Facing Kershaw tough for prospects
Frank Schwindel imagined Clayton Kershaw’s curveball looks like the whiffle ball curveballs growing up in his New Jersey backyard.
Omaha’s 25-year-old infielder had seen power and movement before in past spring trainings with the Royals. But this was Kershaw taking the mound at Chickasaw Bricktown Ballpark for a rehab start Saturday night in front of a sell-out crowd.
Could it be the night that propels a young player such as Schwindel, who has never made the majors?
“I think it’s an awesome opportunity getting to face arguably the best pitcher in the big leagues,” Schwindel said before the game.
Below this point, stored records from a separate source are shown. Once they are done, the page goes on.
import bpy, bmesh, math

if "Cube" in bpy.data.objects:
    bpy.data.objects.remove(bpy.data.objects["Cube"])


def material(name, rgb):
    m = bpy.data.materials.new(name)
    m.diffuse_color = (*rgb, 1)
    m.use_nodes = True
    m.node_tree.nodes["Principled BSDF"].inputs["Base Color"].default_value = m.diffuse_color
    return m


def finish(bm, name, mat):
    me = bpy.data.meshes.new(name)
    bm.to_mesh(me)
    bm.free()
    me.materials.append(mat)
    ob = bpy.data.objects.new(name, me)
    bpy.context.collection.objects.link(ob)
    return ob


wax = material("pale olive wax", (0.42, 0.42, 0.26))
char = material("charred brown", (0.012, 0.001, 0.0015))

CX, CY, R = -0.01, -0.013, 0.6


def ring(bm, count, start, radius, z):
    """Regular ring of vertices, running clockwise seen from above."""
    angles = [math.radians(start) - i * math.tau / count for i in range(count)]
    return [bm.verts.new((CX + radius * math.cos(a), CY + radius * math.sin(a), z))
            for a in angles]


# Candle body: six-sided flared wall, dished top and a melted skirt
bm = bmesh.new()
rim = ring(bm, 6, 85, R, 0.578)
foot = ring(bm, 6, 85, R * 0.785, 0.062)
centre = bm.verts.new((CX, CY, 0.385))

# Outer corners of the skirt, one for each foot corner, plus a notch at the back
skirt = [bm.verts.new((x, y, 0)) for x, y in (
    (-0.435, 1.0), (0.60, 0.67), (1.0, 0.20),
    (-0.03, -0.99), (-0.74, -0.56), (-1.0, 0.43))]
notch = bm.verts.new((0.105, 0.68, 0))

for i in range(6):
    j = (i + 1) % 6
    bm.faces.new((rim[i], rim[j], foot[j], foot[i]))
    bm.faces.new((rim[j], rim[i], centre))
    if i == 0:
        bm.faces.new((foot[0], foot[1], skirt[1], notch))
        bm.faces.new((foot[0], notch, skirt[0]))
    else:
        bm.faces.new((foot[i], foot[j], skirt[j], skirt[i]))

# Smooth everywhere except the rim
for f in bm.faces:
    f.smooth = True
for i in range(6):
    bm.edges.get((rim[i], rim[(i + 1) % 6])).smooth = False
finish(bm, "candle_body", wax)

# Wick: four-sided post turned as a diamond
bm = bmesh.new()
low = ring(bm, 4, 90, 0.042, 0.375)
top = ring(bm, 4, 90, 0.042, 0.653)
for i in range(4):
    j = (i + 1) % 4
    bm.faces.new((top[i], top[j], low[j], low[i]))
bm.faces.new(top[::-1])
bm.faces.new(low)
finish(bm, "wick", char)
For minor league players trying to land in the big leagues and stay there, facing a guy like Kershaw can be daunting. But it can also be their one shining moment.
Say Schwindel, who has 16 home runs with Omaha, got a hanger and hit a homer. He’d have a moment to share the rest of his life.
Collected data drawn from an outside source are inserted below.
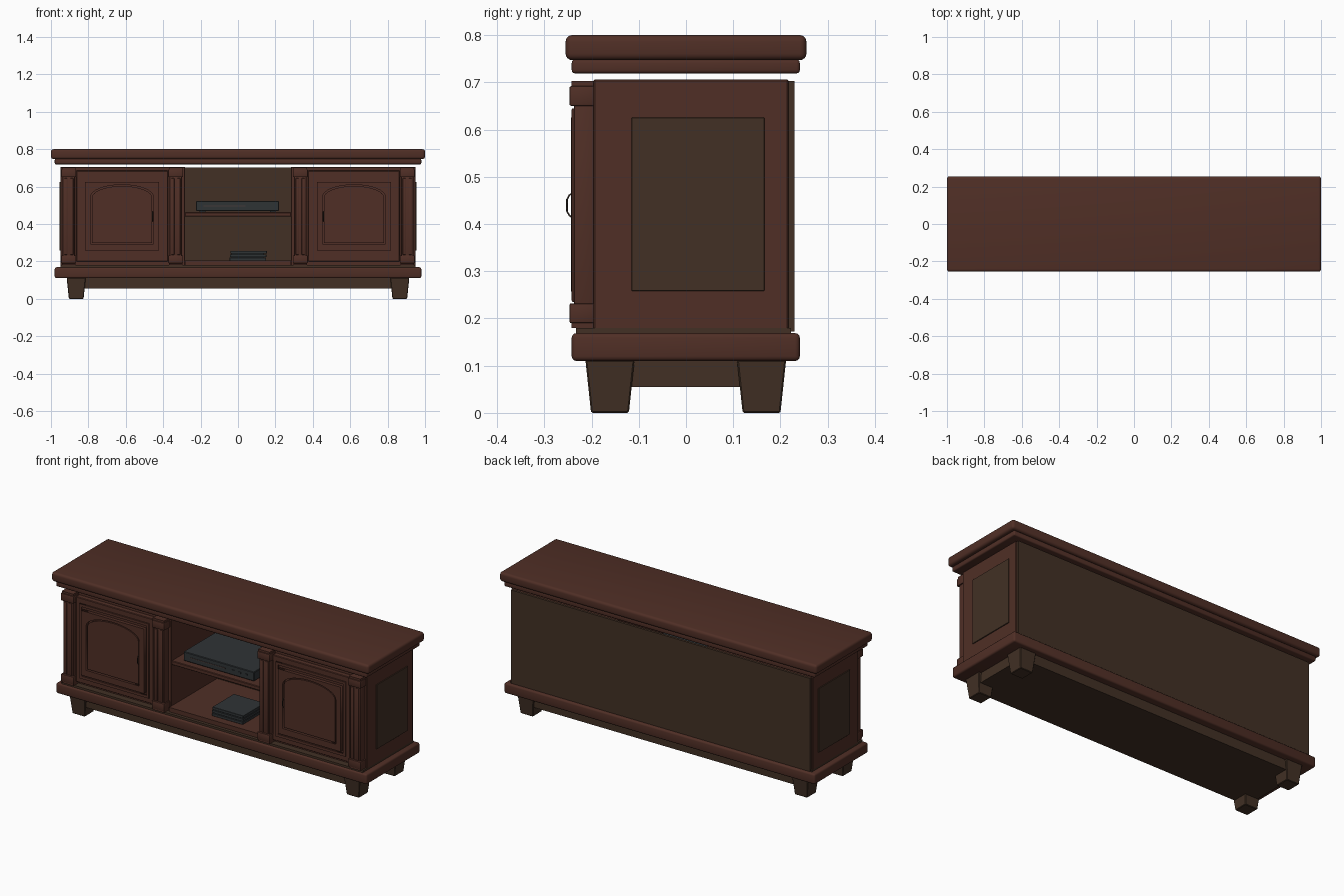
import bpy, bmesh, math
from mathutils import Matrix

if "Cube" in bpy.data.objects:
    bpy.data.objects.remove(bpy.data.objects["Cube"])


def mat(name, c):
    m = bpy.data.materials.new(name)
    m.diffuse_color = (*c, 1)
    m.use_nodes = True
    m.node_tree.nodes["Principled BSDF"].inputs["Base Color"].default_value = m.diffuse_color
    return m


RED = mat("red_brown_wood", (0.08, 0.028, 0.019))
DARK = mat("dark_brown_wood", (0.054, 0.030, 0.018))
GREY = mat("dark_grey_plastic", (0.028, 0.033, 0.036))
METAL = mat("dark_metal", (0.03, 0.022, 0.017))
TRIM = mat("device_trim", (0.06, 0.045, 0.04))


def finish(name, mesh, m):
    ob = bpy.data.objects.new(name, mesh)
    bpy.context.collection.objects.link(ob)
    mesh.materials.clear()
    mesh.materials.append(m)
    return ob


def box(name, x, y, z, m, bevel=0, seg=3, taper=1.0):
    """Box from (min, max) ranges; taper scales the bottom face."""
    bm = bmesh.new()
    bmesh.ops.create_cube(bm, size=1)
    c = [(r[0] + r[1]) / 2 for r in (x, y, z)]
    d = [abs(r[1] - r[0]) for r in (x, y, z)]
    for v in bm.verts:
        k = taper if v.co.z < 0 else 1
        v.co = (v.co.x * d[0] * k + c[0], v.co.y * d[1] * k + c[1], v.co.z * d[2] + c[2])
    if bevel:
        bmesh.ops.bevel(bm, geom=bm.edges[:], offset=bevel, segments=seg, profile=0.5, affect='EDGES')
    me = bpy.data.meshes.new(name)
    bm.to_mesh(me)
    bm.free()
    ob = finish(name, me, m)
    if bevel and seg > 1:
        bpy.context.view_layer.objects.active = ob
        ob.select_set(True)
        bpy.ops.object.shade_smooth_by_angle(angle=math.radians(35))
        ob.select_set(False)
    return ob


def plate(name, loops, cx, y0, y1, m):
    """Flat filled outline(s) in x/z, extruded from y0 to y1; inner loops are holes."""
    cu = bpy.data.curves.new(name, 'CURVE')
    cu.dimensions, cu.fill_mode = '2D', 'BOTH'
    cu.extrude = abs(y1 - y0) / 2
    for pts in loops:
        sp = cu.splines.new('POLY')
        sp.points.add(len(pts) - 1)
        for p, (a, b) in zip(sp.points, pts):
            p.co = (a, b, 0, 1)
        sp.use_cyclic_u = True
    tmp = bpy.data.objects.new(name, cu)
    bpy.context.collection.objects.link(tmp)
    bpy.context.view_layer.update()
    me = bpy.data.meshes.new_from_object(tmp.evaluated_get(bpy.context.evaluated_depsgraph_get()))
    bpy.data.objects.remove(tmp)
    me.transform(Matrix.Translation((cx, (y0 + y1) / 2, 0)) @ Matrix.Rotation(math.pi / 2, 4, 'X'))
    return finish(name, me, m)


def rect(w, z0, z1):
    return [(-w, z0), (w, z0), (w, z1), (-w, z1)]


def arch(w, z0, spring, top, n=16):
    return [(-w, z0), (w, z0)] + [
        (w * math.cos(math.pi * i / n), spring + (top - spring) * math.sin(math.pi * i / n)) for i in range(n + 1)]


# top, cornice and base
box("top_board", (-1, 1), (-.255, .255), (.747, .80), RED, .014, 4)
box("cornice", (-.98, .98), (-.242, .241), (.719, .748), RED, .007)
box("base_moulding", (-.98, .98), (-.242, .241), (.11, .169), RED, .01)
box("base_slab", (-.95, .95), (-.233, .222), (.168, .18), DARK)
box("under_apron", (-.9, .9), (-.2, .2), (.055, .112), DARK)

# back panel, open middle bay
box("back_panel", (-.943, .943), (.216, .23), (.172, .703), DARK)
box("bay_floor", (-.284, .284), (-.215, .217), (.178, .205), RED)
box("middle_shelf", (-.284, .284), (-.195, .217), (.44, .463), RED, .003, 1)

for s, side in ((-1, "left"), (1, "right")):
    # cabinet body with side panel
    box(side + "_cabinet", (s * .283, s * .95), (-.196, .217), (.177, .706), RED, .003, 1)
    box(side + "_side_panel", (s * .945, s * .955), (-.115, .166), (.258, .625), DARK, .001, 1)

    # tapered feet
    for fy, pos in ((-.161, "front"), (.16, "back")):
        box(f"{side}_{pos}_foot", (s * .865 - .051, s * .865 + .051), (fy - .052, fy + .052),
            (0, .112), DARK, .003, 1, .77)

    # pilasters with raised ribs, capitals and plinths
    for px, pos in ((.905, "outer"), (.333, "inner")):
        cx, n = s * px, f"{side}_{pos}"
        box(n + "_pilaster", (cx - .033, cx + .033), (-.237, -.19), (.18, .703), RED, .004, 2)
        for dx in (-.016, .016):
            box(n + "_pilaster_rib", (cx + dx - .009, cx + dx + .009), (-.242, -.23), (.235, .645), RED, .003, 2)
        for z0, z1, part in ((.65, .692, "capital"), (.19, .232, "plinth")):
            box(f"{n}_{part}", (cx - .04, cx + .04), (-.247, -.19), (z0, z1), RED, .004, 2)
        for z0, z1 in ((.69, .703), (.18, .192)):
            box(n + "_pilaster_end", (cx - .036, cx + .036), (-.242, -.19), (z0, z1), RED)

    # door: slab, stepped mouldings and arched field
    cx = s * .62
    box(side + "_door", (cx - .245, cx + .245), (-.225, -.19), (.2, .685), RED, .003, 1)
    plate(side + "_door_moulding", [rect(.22, .23, .655), rect(.205, .245, .64)], cx, -.233, -.224, RED)
    plate(side + "_door_frame", [rect(.198, .257, .625), arch(.168, .292, .545, .61)], cx, -.244, -.224, RED)
    plate(side + "_door_arch_field", [arch(.161, .299, .541, .603)], cx, -.241, -.224, RED)

    # bow handle
    cu = bpy.data.curves.new(side + "_handle", 'CURVE')
    cu.dimensions, cu.bevel_depth, cu.bevel_resolution = '3D', .002, 1
    sp = cu.splines.new('POLY')
    path = [(-.241, .414), (-.247, .418), (-.252, .427), (-.252, .452), (-.247, .461), (-.241, .465)]
    sp.points.add(len(path) - 1)
    for p, (y, z) in zip(sp.points, path):
        p.co = (s * .457, y, z, 1)
    cu.materials.append(METAL)
    bpy.context.collection.objects.link(bpy.data.objects.new(side + "_handle", cu))

# media player on the shelf
box("media_player", (-.225, .22), (-.17, .13), (.47, .522), GREY, .003, 1)
for x in (-.19, .185):
    for y in (-.14, .1):
        box("player_foot", (x - .015, x + .015), (y - .015, y + .015), (.462, .472), GREY)
box("player_slot", (-.185, .04), (-.172, -.168), (.494, .499), TRIM)
for x in (.09, .13, .17):
    box("player_button", (x - .008, x + .008), (-.173, -.168), (.492, .501), GREY)

# stack of flat cases on the bay floor
for i in range(3):
    z = .205 + i * .018
    box("flat_case", (-.045 + .002 * i, .15 + .002 * i), (-.172, .022), (z, z + .015), GREY, .001, 1)
    if i:
        box("case_spacer", (-.035, .14), (-.162, .012), (z - .004, z + .001), GREY)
“I can’t imagine that being the case,” Schwindel said. “He could leave
one up and anything could happen. Definitely a good day today would be something to be proud of, but it’s just another game.”
Saturday was far from that in OKC.
The stands of The Brick were packed with 13,106 fans to see Kershaw, a three-time Cy Young Award winner. It was the largest crowd since 1998, the inaugural year in the stadium.
And Kershaw was his dominant self.
Through five innings, he allowed just two hits and struck out eight. His lone mistake was a home run that Jorge Soler hit to open the second.
“Hit a homer,” Kershaw said. “Happens.”
Kershaw rebounded to face the minimum the next 12 batters. He allowed an infield single to Paulo Orlando, but then picked him off.
“Getting back out there for the fifth inning was good,” Kershaw said. “I didn’t know with my pitch count if I was going to be able to go five, but able to keep the pitch count down. Command was OK. I didn’t walk anybody tonight. I got behind a few hitters, but for the most part I thought everything went all right.”
Schwindel had his chances, but he struck out looking and grounded out to shortstop.
There would be no grand story to tell his grandchildren later in life. Save a tall tale, he could at least say he faced one of the greats.
“When he’s in the Hall of Fame getting inducted," Schwindel said, "it would be a cool story to tell somebody you got a couple hits off of him or something like that, or just even facing him and having the opportunity to share the field with him."
Clayton Kershaw dazzled in a rehab assignment start for the Oklahoma City Dodgers on Saturday at Chickasaw Bricktown Ballpark. Through five innings, he allowed just two hits and struck out eight on 64 pitches, 43 for strikes.